Featured Articles

HP Stream is a Chromebook killer priced at $200

HP Stream is a Chromebook killer priced at $200

We have been hearing reports of a new breed of affordable Windows notebooks for months. It is alleged that a number…

More...
AMD Radeon R7 SSD line-up goes official

AMD Radeon R7 SSD line-up goes official

AMD has officially launched its first ever SSDs and all three are part of AMD’s AMD Radeon R7 SSD series.

More...
KitKat has more than a fifth of Android users

KitKat has more than a fifth of Android users

Android 4.4 is now running on more than a fifth of Android devices, according to Google’s latest figures.

More...
Aerocool Dead Silence reviewed

Aerocool Dead Silence reviewed

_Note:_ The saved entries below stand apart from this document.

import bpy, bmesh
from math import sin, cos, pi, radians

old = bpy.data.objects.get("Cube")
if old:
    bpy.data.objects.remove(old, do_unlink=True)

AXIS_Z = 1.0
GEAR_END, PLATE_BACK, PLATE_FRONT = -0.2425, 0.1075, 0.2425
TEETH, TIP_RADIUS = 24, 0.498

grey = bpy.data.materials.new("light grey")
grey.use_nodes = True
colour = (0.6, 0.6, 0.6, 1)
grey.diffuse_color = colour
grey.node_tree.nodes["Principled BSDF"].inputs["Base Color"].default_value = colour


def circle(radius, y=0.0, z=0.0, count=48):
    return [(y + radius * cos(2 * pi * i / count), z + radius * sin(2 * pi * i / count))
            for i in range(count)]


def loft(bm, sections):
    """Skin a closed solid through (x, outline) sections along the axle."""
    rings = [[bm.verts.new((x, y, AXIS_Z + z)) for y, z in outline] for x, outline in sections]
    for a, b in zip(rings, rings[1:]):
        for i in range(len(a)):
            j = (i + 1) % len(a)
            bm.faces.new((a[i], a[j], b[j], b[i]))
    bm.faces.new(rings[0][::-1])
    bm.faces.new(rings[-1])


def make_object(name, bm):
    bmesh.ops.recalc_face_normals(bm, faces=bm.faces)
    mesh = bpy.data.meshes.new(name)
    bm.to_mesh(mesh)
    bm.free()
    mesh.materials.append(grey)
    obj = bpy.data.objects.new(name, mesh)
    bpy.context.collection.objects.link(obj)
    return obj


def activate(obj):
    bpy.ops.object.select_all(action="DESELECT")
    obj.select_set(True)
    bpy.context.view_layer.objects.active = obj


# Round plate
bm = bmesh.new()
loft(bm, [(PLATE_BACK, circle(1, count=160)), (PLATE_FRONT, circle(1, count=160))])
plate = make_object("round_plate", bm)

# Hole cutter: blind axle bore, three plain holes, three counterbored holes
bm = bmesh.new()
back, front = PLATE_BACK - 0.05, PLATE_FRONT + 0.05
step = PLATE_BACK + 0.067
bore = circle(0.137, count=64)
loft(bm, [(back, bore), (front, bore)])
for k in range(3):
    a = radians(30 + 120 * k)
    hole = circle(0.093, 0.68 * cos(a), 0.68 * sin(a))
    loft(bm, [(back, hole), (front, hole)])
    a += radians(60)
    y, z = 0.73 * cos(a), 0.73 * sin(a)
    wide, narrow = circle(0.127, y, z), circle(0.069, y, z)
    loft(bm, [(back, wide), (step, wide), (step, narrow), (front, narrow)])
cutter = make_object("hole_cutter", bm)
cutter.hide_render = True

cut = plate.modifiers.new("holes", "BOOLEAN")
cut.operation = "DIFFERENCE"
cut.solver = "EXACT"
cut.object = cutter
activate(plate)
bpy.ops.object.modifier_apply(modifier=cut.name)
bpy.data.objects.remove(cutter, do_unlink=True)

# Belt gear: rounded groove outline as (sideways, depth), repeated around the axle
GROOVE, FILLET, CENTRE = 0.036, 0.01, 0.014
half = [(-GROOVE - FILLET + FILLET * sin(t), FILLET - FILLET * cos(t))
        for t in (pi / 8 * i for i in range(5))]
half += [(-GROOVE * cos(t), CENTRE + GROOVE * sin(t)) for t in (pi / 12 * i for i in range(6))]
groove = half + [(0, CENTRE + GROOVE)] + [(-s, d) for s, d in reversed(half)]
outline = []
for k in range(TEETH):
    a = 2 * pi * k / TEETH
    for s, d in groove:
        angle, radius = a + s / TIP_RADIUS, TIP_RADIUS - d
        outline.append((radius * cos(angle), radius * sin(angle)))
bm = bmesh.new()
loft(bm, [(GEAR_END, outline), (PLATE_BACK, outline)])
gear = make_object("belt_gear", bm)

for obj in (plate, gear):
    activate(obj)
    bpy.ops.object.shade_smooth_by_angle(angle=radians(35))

Aerocool is well known for its gamer cases with aggressive styling. However, the Dead Silence chassis offers consumers a new choice,…

More...
Frontpage Slideshow | Copyright © 2006-2010 orks, a business unit of Nuevvo Webware Ltd.
Thursday, 06 February 2014 08:55

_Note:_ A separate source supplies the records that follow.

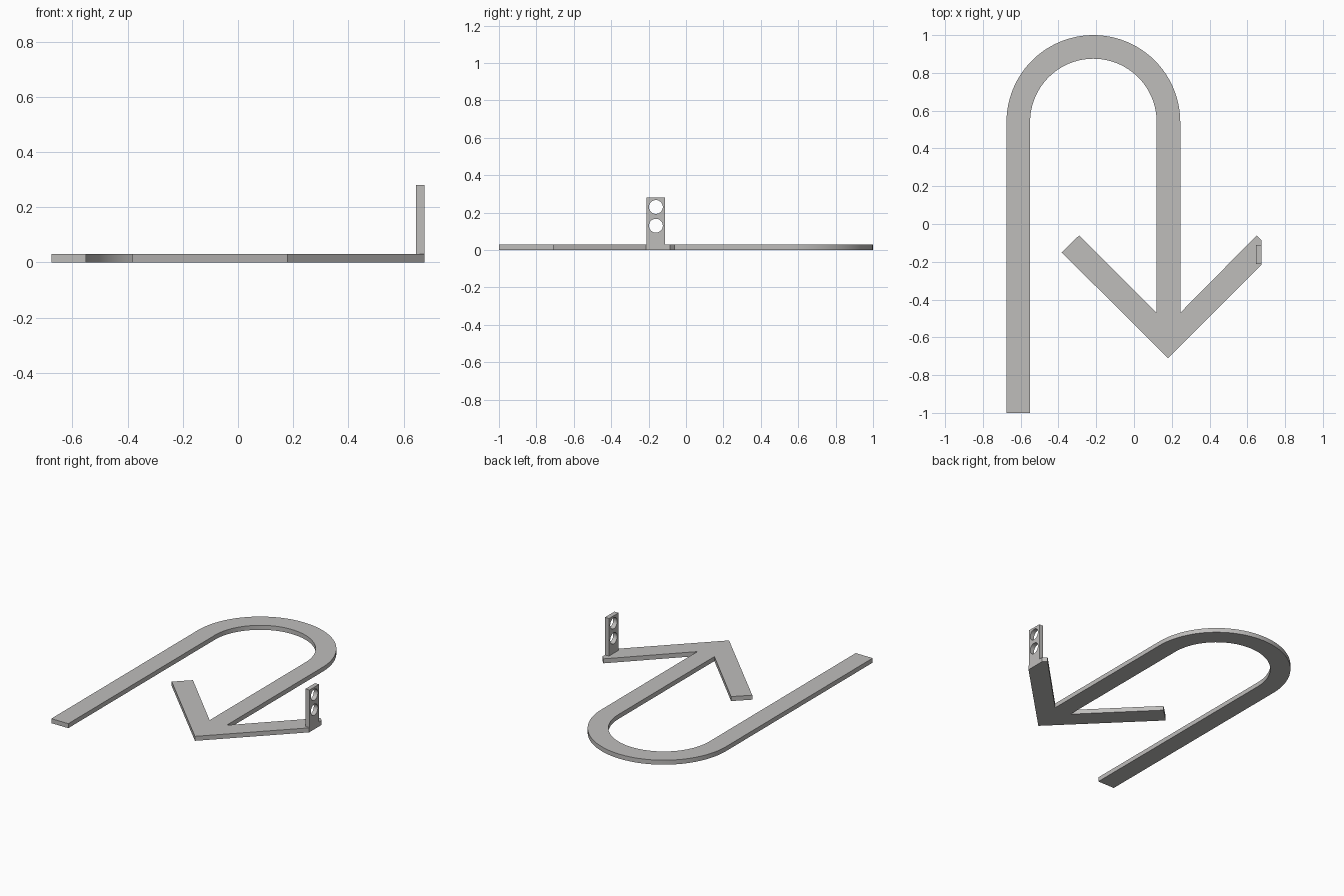
import bpy, bmesh
from math import pi, cos, sin
from mathutils import Matrix

cube = bpy.data.objects.get("Cube")
if cube:
    bpy.data.objects.remove(cube, do_unlink=True)

THICK = 0.03
grey = bpy.data.materials.new("warm grey")
grey.use_nodes = True
colour = (0.52, 0.51, 0.50, 1)
grey.diffuse_color = colour
grey.node_tree.nodes["Principled BSDF"].inputs["Base Color"].default_value = colour


def make_object(name, bm):
    bmesh.ops.recalc_face_normals(bm, faces=bm.faces)
    mesh = bpy.data.meshes.new(name)
    bm.to_mesh(mesh)
    bm.free()
    mesh.materials.append(grey)
    obj = bpy.data.objects.new(name, mesh)
    bpy.context.collection.objects.link(obj)
    return obj


def arc(cx, cy, radius, start, end, steps=48):
    angles = [start + (end - start) * i / steps for i in range(steps + 1)]
    return [(cx + radius * cos(a), cy + radius * sin(a)) for a in angles]


# Flat hooked arrow: straight tail, half-round bend, shaft and arrowhead
bend = (-0.215, 0.54)
outline = [(-0.675, -1), (-0.55, -1)]
outline += arc(*bend, 0.335, pi, 0)
outline += [(0.12, -0.47), (-0.29, -0.06), (-0.383, -0.15), (0.18, -0.71),
            (0.675, -0.215), (0.675, -0.085), (0.65, -0.06), (0.245, -0.47)]
outline += arc(*bend, 0.46, 0, pi)

bm = bmesh.new()
face = bm.faces.new([bm.verts.new((x, y, 0)) for x, y in outline])
top = bmesh.ops.extrude_face_region(bm, geom=[face])
bmesh.ops.translate(bm, vec=(0, 0, THICK),
                    verts=[g for g in top["geom"] if isinstance(g, bmesh.types.BMVert)])
arrow = make_object("curved_arrow_plate", bm)

# Upright tab on the arrowhead barb
bm = bmesh.new()
bmesh.ops.create_cube(bm, size=1, matrix=Matrix.Translation((0.66, -0.161, 0.155))
                      @ Matrix.Diagonal((0.03, 0.1, 0.25, 1)))
tab = make_object("upright_tab", bm)

# Two round holes through the tab
bm = bmesh.new()
for z in (0.13, 0.23):
    bmesh.ops.create_cone(bm, cap_ends=True, segments=48, radius1=0.037, radius2=0.037,
                          depth=0.2, matrix=Matrix.Translation((0.66, -0.161, z))
                          @ Matrix.Rotation(pi / 2, 4, 'Y'))
cutter = make_object("hole_cutter", bm)
cutter.hide_render = True
holes = tab.modifiers.new("holes", 'BOOLEAN')
holes.operation = 'DIFFERENCE'
holes.solver = 'EXACT'
holes.object = cutter

# Apply the holes and drop the cutter
bpy.context.view_layer.update()
evaluated = tab.evaluated_get(bpy.context.evaluated_depsgraph_get())
cut_mesh = bpy.data.meshes.new_from_object(evaluated)
tab.modifiers.clear()
tab.data = cut_mesh
bpy.data.objects.remove(cutter, do_unlink=True)

# Smooth the round walls and keep the edges sharp
for obj in (arrow, tab):
    bpy.ops.object.select_all(action='DESELECT')
    obj.select_set(True)
    bpy.context.view_layer.objects.active = obj
    bpy.ops.object.shade_smooth_by_angle(angle=pi / 6)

Intel defends selling tablet parts below cost

Written by Peter Scott

All is fair in love and war

Earlier this week an analyst crunched a few numbers and concluded that Intel’s financial forecast implies it will sell tablet chips without cost – and that without subsidies. If subsidies are introduced into the equation, Intel will sell the chips at cost.

Bernstein Research analyst Stacy Rasgon concluded that after end rebates, Intel’s tablet revenues are likely to be “close to zero,” while profits will be negative. Rasgon estimates the average subsidy will be $51 per tablet, which is much higher than Intel’s stated $20. He added that on the surface it seems absurd, but that’s the cost of being late to market.

However, Intel is having none of it. Intel Chief Financial Officer Stacy Smith told Barron’s that Rasgon's numbers are wrong. Smith pointed out that the “special costs” Intel is incurring are not pushing down gross margin and they are the cost of the chip itself. He adds that they are “rebates” in the form of “contra revenue” and one-time engineering fees. The goal of Intel’s rebates or whatever you choose to call them is to cut the bill of materials.

Smith pointed out that Intel was originally targeting the $500 tablet market with it chips, because it has high-performance parts.

“But the bill of materials for Atom chips at this point has very little to do with the SOC [system-on-a-chip] itself. The memory that works with our SOC is high-end, more like what you'd find in a PC. And so we are doing the value engineering to bring down the cost of that to our partners,” Smith said.

Regardless of what Intel chooses to call them, the rebates will nonetheless cost a pretty penny. Intel is now forced to compete in a different market than the one it had in mind – instead of selling Bay Trail parts for $500 tablets, it must find a way of getting them into $199-$299 devices and it appears that the total cost of the platform has to be offset to some degree.

This makes us wonder what Intel plans to do with next generation parts. If the approach works in the tablet space, there’s nothing stopping Intel from applying it to other product categories, namely smartphones. In other words it could choose to offer similar rebates to anyone who chooses to use Intel 14nm SoCs in smartphones, but of course this is just speculation at this point.

blog comments powered by Disqus

 

Facebook activity

Latest Commented Articles

Recent Comments